Tool School: Band Saws
|This article is an excerpt from Tool School: The Missing Manual for Your Toolsby Monte Burch. Help your tools reach their full potential! Tool School is the missing manual for the tools already in your workshop, and the additions you may want or need. You’ll also get tips on how to evaluate tools, and how to maintain them once you’ve got them at home. This one –of-a kind resource from expert Monte Burch allows you to skip the tests and trials, and go to the head of the woodworking class. click here to see inside|
A band saw can be used to cut curves, even in thick lumber, such as in creating cabriole legs, to rip lumber and to crosscut short pieces. The most common use for the band saw, however, is in cutting irregular shapes. The second most common use is in resawing or ripping lumber into thinner slabs. A band saw also makes the smoothest cuts and, with the appropriate blade, can be used to cut materials other than wood, including metal.
What to Look For
Band saws are basically a pair of wheels, or occasionally three wheels, holding a thin rotating blade, a table to support the work and a motor to run it. I built my first band saw many years ago using a kit from the Gilliom Mfg. Company. The company supplied the wheels and other parts, you supplied the motor and constructed a wooden cabinet. Band saws are available in a variety of sizes, ranging from small bench-top to huge floor models. Bench-top saws are portable and can be placed on a workbench, or bolted to a stand for support. These usually don’t have the capacity, or the resawing capabilities of floor models, but are much more economical. Bench-top models are also handy if you are limited on shop space. Band saw size determines the stock size it will handle and the size is based on two dimensions. First is the distance between the inner edge of the blade and the throat of the saw. A 14″ band saw has a 14″ measurement between the two. This measurement may range from 10″ up to 24″. Some manufacturers may go by the wheel size, which will make the measurement smaller. The second dimension is the depth of cut — the distance between the table and the underside of the blade guide/guard. On a saw with a 6″ depth of cut, you can actually cut about 5-7/8″ due to the clearance needed for the guide to assure easy movement of the work.
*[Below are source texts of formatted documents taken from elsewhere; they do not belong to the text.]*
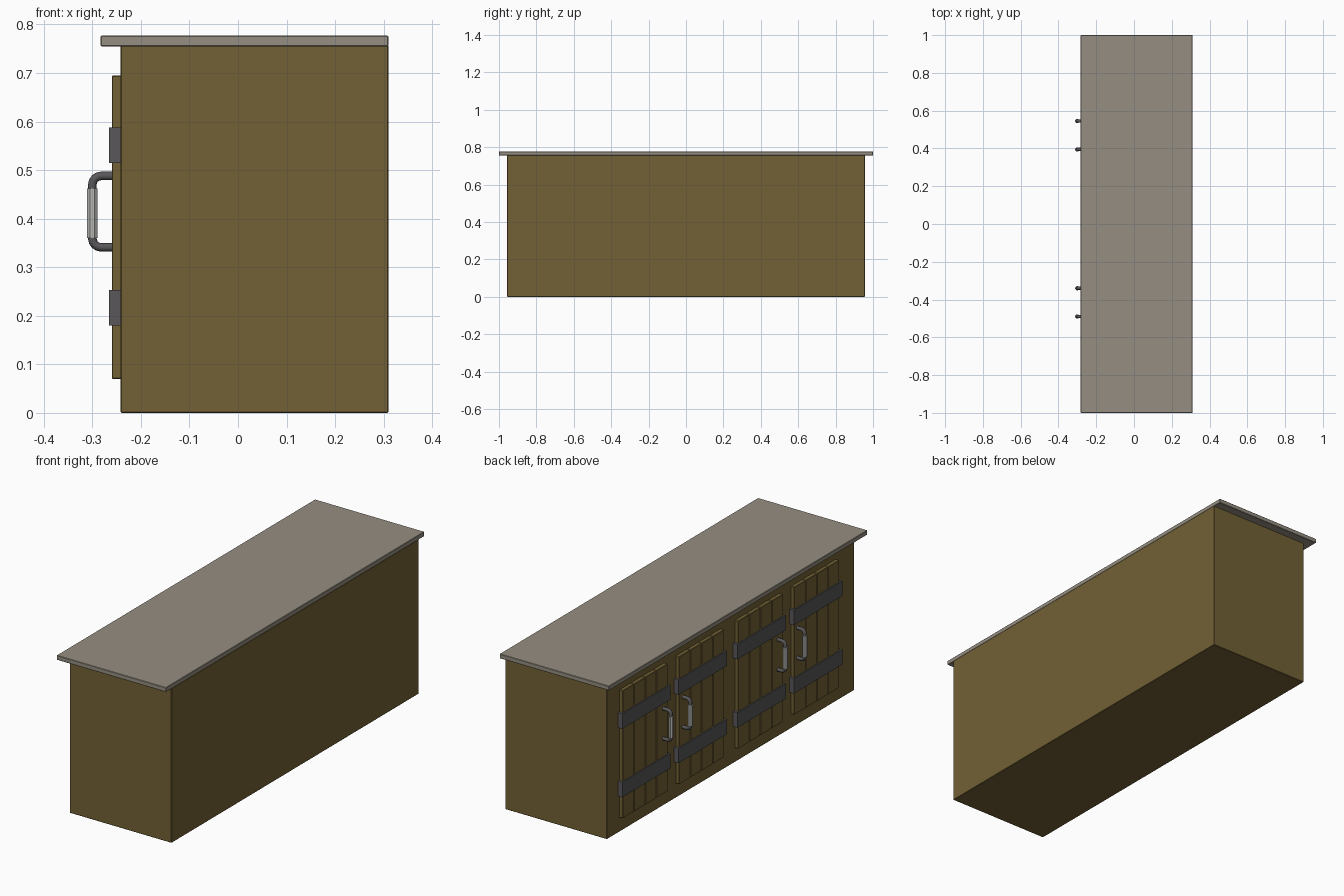
import bpy, math

if "Cube" in bpy.data.objects:
    bpy.data.objects.remove(bpy.data.objects["Cube"])

def mat(name, r, g, b):
    m = bpy.data.materials.new(name)
    m.diffuse_color = (r, g, b, 1)
    m.use_nodes = True
    m.node_tree.nodes["Principled BSDF"].inputs["Base Color"].default_value = m.diffuse_color
    return m

WOOD = mat("brown_wood", 0.17, 0.12, 0.035)
STONE = mat("worktop_grey", 0.30, 0.27, 0.22)
IRON = mat("dark_iron", 0.10, 0.095, 0.10)
STEEL = mat("pale_grip", 0.48, 0.49, 0.46)

def box(name, x, y, z, material, bevel=0.0):
    bpy.ops.mesh.primitive_cube_add(size=1, location=[sum(a) / 2 for a in (x, y, z)])
    ob = bpy.context.object
    ob.name = name
    ob.scale = [abs(a[1] - a[0]) for a in (x, y, z)]
    bpy.ops.object.transform_apply(location=False, rotation=False, scale=True)
    ob.data.materials.append(material)
    if bevel:
        b = ob.modifiers.new("bevel", "BEVEL")
        b.width, b.segments = bevel, 1
    return ob

FRONT = -0.242   # x of the cabinet face that carries the doors

# Carcass and overhanging worktop (flush at the back)
box("cabinet_body", (FRONT, 0.31), (-0.957, 0.957), (0, 0.757), WOOD, 0.002)
box("worktop", (-0.283, 0.31), (-1, 1), (0.755, 0.777), STONE, 0.002)

def door(name, y0, y1):
    # Four upright planks with thin grooves between
    n, gap = 4, 0.003
    w = (y1 - y0) / n
    for i in range(n):
        a, b = y0 + i * w, y0 + (i + 1) * w
        box(f"{name}_plank", (-0.26, FRONT + 0.004),
            (a + (gap / 2 if i else 0), b - (gap / 2 if i < n - 1 else 0)),
            (0.07, 0.695), WOOD, 0.002)
    # Two iron straps wrapping the planks
    for z in (0.18, 0.515):
        box(f"{name}_strap", (-0.266, FRONT + 0.002), (y0 - 0.013, y1 + 0.013),
            (z, z + 0.073), IRON)

def handle(name, y):
    # Bent bar with rounded corners
    r, xo, zt, zb = 0.018, -0.3, 0.488, 0.341
    pts = [(-0.257, zt)]
    for cz, start in ((zt - r, 90), (zb + r, 180)):
        for k in range(5):
            t = math.radians(start + k * 22.5)
            pts.append((xo + r + r * math.cos(t), cz + r * math.sin(t)))
    pts.append((-0.257, zb))
    cu = bpy.data.curves.new(name, "CURVE")
    cu.dimensions = "3D"
    cu.bevel_depth, cu.bevel_resolution = 0.0088, 2
    cu.use_fill_caps = True
    sp = cu.splines.new("POLY")
    sp.points.add(len(pts) - 1)
    for p, (x, z) in zip(sp.points, pts):
        p.co = (x, y, z, 1)
    cu.materials.append(IRON)
    ob = bpy.data.objects.new(name, cu)
    bpy.context.collection.objects.link(ob)
    bpy.ops.object.select_all(action="DESELECT")
    ob.select_set(True)
    bpy.context.view_layer.objects.active = ob
    bpy.ops.object.convert(target="MESH")
    bpy.ops.object.shade_smooth_by_angle(angle=math.radians(50))
    # Pale grip sleeve
    bpy.ops.mesh.primitive_cylinder_add(vertices=8, radius=0.0118, depth=0.102,
                                        location=(xo - 0.0005, y, 0.411),
                                        rotation=(0, 0, math.pi / 8))
    bpy.context.object.name = name + "_grip"
    bpy.context.object.data.materials.append(STEEL)

# Two pairs of doors, each mirrored about its centre
for tag, c, hc in (("left", 0.468, 0.47), ("right", -0.424, -0.415)):
    door(f"{tag}_pair_door_a", c + 0.044, c + 0.392)
    door(f"{tag}_pair_door_b", c - 0.392, c - 0.044)
    for s, k in ((1, "a"), (-1, "b")):
        handle(f"{tag}_pair_handle_{k}", hc + s * 0.075)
The type and size of table on the saw is also important. The larger the table, the easier it is to hold and guide stock through the saw. The table should also have the capability to be set at an angle up to 45°. One use in this mode is removing the corners of a large turning block to speed up stock removal when turning on a lathe. Most band saws also come with a fence, used for resawing, and a miter gauge to use when crosscut sawing. Band saws do tend to vibrate and regardless of bench or floor model it should be well built with a sturdy cabinet. Bench models should be bolted, screwed or clamped to a solid surface. For the most part band saws can be used as they come from the factory. You can purchase riser kits for some saws to increase the depth of cut. And, more accurate blade guides are also available as after-market additions. If you are purchasing a good quality saw, however, you probably won’t need these items initially. Band saws are also available with different size motors, typically ranging from 1/3 up to 1-1/2 horsepower. If you intend to cut only thin stock, the smaller size motors will suffice. If you intend to do any resawing, a larger motor is required.